▶ Directions: Please return the records below exactly as they appear, leaving every picture out.

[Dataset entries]

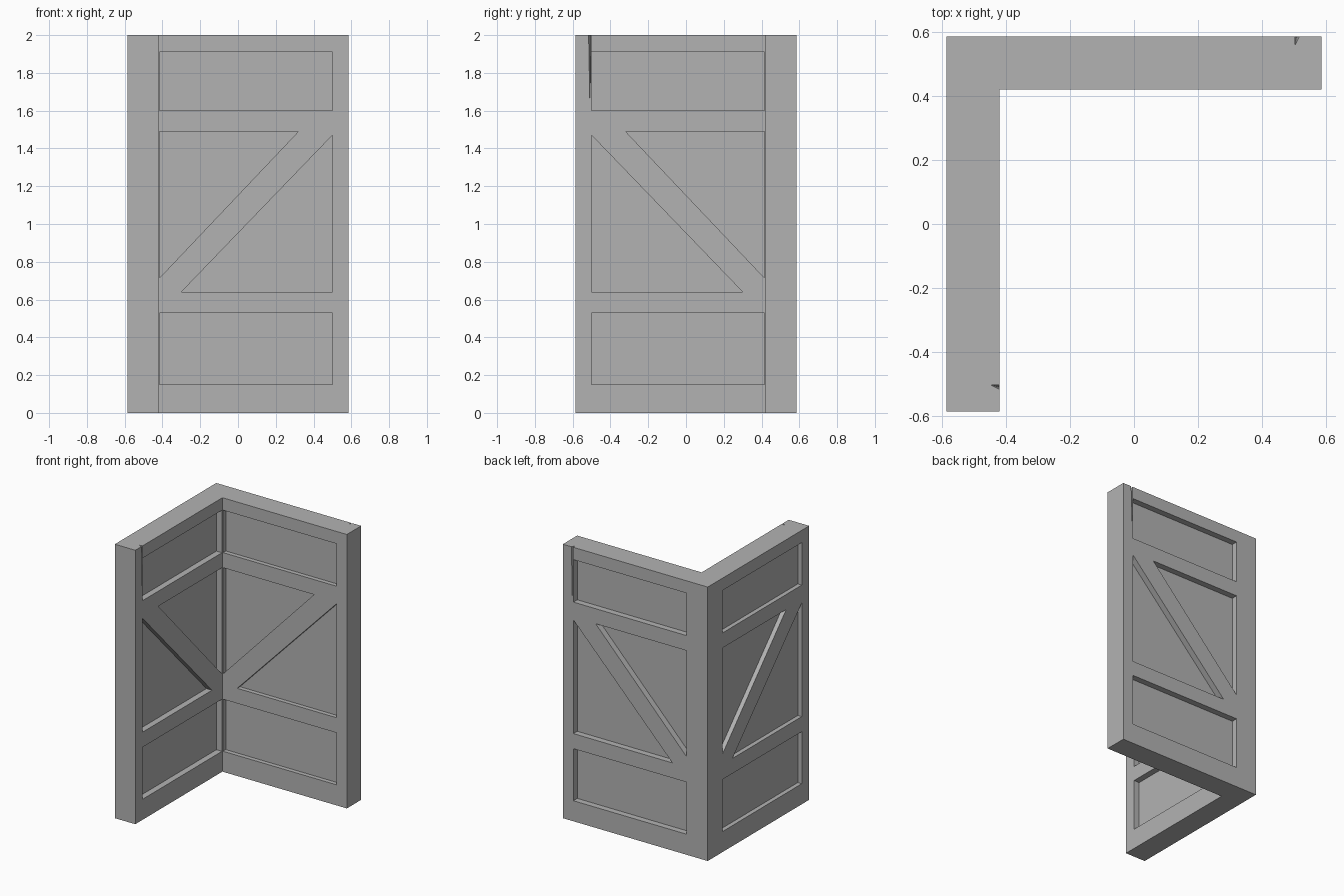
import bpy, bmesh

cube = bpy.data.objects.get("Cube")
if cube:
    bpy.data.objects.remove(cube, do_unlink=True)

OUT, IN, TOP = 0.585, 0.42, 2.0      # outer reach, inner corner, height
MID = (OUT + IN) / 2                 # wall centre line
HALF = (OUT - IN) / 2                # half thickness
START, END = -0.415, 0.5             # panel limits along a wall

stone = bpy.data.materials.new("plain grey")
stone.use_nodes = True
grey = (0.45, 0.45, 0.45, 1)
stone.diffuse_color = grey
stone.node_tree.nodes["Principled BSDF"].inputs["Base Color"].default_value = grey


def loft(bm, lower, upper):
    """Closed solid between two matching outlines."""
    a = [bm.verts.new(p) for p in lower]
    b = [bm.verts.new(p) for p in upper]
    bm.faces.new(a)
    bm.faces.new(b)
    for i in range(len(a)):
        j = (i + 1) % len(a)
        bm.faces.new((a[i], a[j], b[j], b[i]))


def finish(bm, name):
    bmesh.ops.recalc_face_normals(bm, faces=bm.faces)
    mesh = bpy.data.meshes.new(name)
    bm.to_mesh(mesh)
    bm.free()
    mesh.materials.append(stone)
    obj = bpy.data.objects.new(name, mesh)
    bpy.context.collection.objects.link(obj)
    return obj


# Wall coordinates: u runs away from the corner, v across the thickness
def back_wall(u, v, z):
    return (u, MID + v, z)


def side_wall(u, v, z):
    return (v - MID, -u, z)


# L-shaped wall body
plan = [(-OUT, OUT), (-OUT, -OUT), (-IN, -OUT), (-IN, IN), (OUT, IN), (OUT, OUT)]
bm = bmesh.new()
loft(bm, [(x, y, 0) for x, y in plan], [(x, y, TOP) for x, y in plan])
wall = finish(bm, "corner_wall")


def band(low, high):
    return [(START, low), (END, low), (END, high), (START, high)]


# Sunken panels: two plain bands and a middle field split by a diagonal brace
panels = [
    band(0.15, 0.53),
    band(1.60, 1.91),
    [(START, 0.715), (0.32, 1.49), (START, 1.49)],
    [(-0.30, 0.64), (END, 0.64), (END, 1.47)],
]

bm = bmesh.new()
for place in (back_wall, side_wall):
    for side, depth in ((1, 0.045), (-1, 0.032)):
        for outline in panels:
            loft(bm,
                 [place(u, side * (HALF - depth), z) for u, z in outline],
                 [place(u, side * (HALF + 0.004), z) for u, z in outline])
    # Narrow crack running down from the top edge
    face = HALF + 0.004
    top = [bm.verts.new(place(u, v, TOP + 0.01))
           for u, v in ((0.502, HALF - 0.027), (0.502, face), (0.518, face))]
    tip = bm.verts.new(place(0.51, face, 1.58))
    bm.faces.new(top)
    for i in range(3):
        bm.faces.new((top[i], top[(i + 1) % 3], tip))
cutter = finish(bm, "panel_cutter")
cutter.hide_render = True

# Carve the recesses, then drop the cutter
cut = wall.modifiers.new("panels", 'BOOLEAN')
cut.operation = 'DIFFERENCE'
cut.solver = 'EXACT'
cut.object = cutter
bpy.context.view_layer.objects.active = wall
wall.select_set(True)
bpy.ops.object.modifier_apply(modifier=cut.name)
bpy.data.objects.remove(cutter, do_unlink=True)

▶ Reply:
import bpy, bmesh

cube = bpy.data.objects.get("Cube")
if cube:
    bpy.data.objects.remove(cube, do_unlink=True)

OUT, IN, TOP = 0.585, 0.42, 2.0      # outer reach, inner corner, height
MID = (OUT + IN) / 2                 # wall centre line
HALF = (OUT - IN) / 2                # half thickness
START, END = -0.415, 0.5             # panel limits along a wall

stone = bpy.data.materials.new("plain grey")
stone.use_nodes = True
grey = (0.45, 0.45, 0.45, 1)
stone.diffuse_color = grey
stone.node_tree.nodes["Principled BSDF"].inputs["Base Color"].default_value = grey


def loft(bm, lower, upper):
    """Closed solid between two matching outlines."""
    a = [bm.verts.new(p) for p in lower]
    b = [bm.verts.new(p) for p in upper]
    bm.faces.new(a)
    bm.faces.new(b)
    for i in range(len(a)):
        j = (i + 1) % len(a)
        bm.faces.new((a[i], a[j], b[j], b[i]))


def finish(bm, name):
    bmesh.ops.recalc_face_normals(bm, faces=bm.faces)
    mesh = bpy.data.meshes.new(name)
    bm.to_mesh(mesh)
    bm.free()
    mesh.materials.append(stone)
    obj = bpy.data.objects.new(name, mesh)
    bpy.context.collection.objects.link(obj)
    return obj


# Wall coordinates: u runs away from the corner, v across the thickness
def back_wall(u, v, z):
    return (u, MID + v, z)


def side_wall(u, v, z):
    return (v - MID, -u, z)


# L-shaped wall body
plan = [(-OUT, OUT), (-OUT, -OUT), (-IN, -OUT), (-IN, IN), (OUT, IN), (OUT, OUT)]
bm = bmesh.new()
loft(bm, [(x, y, 0) for x, y in plan], [(x, y, TOP) for x, y in plan])
wall = finish(bm, "corner_wall")


def band(low, high):
    return [(START, low), (END, low), (END, high), (START, high)]


# Sunken panels: two plain bands and a middle field split by a diagonal brace
panels = [
    band(0.15, 0.53),
    band(1.60, 1.91),
    [(START, 0.715), (0.32, 1.49), (START, 1.49)],
    [(-0.30, 0.64), (END, 0.64), (END, 1.47)],
]

bm = bmesh.new()
for place in (back_wall, side_wall):
    for side, depth in ((1, 0.045), (-1, 0.032)):
        for outline in panels:
            loft(bm,
                 [place(u, side * (HALF - depth), z) for u, z in outline],
                 [place(u, side * (HALF + 0.004), z) for u, z in outline])
    # Narrow crack running down from the top edge
    face = HALF + 0.004
    top = [bm.verts.new(place(u, v, TOP + 0.01))
           for u, v in ((0.502, HALF - 0.027), (0.502, face), (0.518, face))]
    tip = bm.verts.new(place(0.51, face, 1.58))
    bm.faces.new(top)
    for i in range(3):
        bm.faces.new((top[i], top[(i + 1) % 3], tip))
cutter = finish(bm, "panel_cutter")
cutter.hide_render = True

# Carve the recesses, then drop the cutter
cut = wall.modifiers.new("panels", 'BOOLEAN')
cut.operation = 'DIFFERENCE'
cut.solver = 'EXACT'
cut.object = cutter
bpy.context.view_layer.objects.active = wall
wall.select_set(True)
bpy.ops.object.modifier_apply(modifier=cut.name)
bpy.data.objects.remove(cutter, do_unlink=True)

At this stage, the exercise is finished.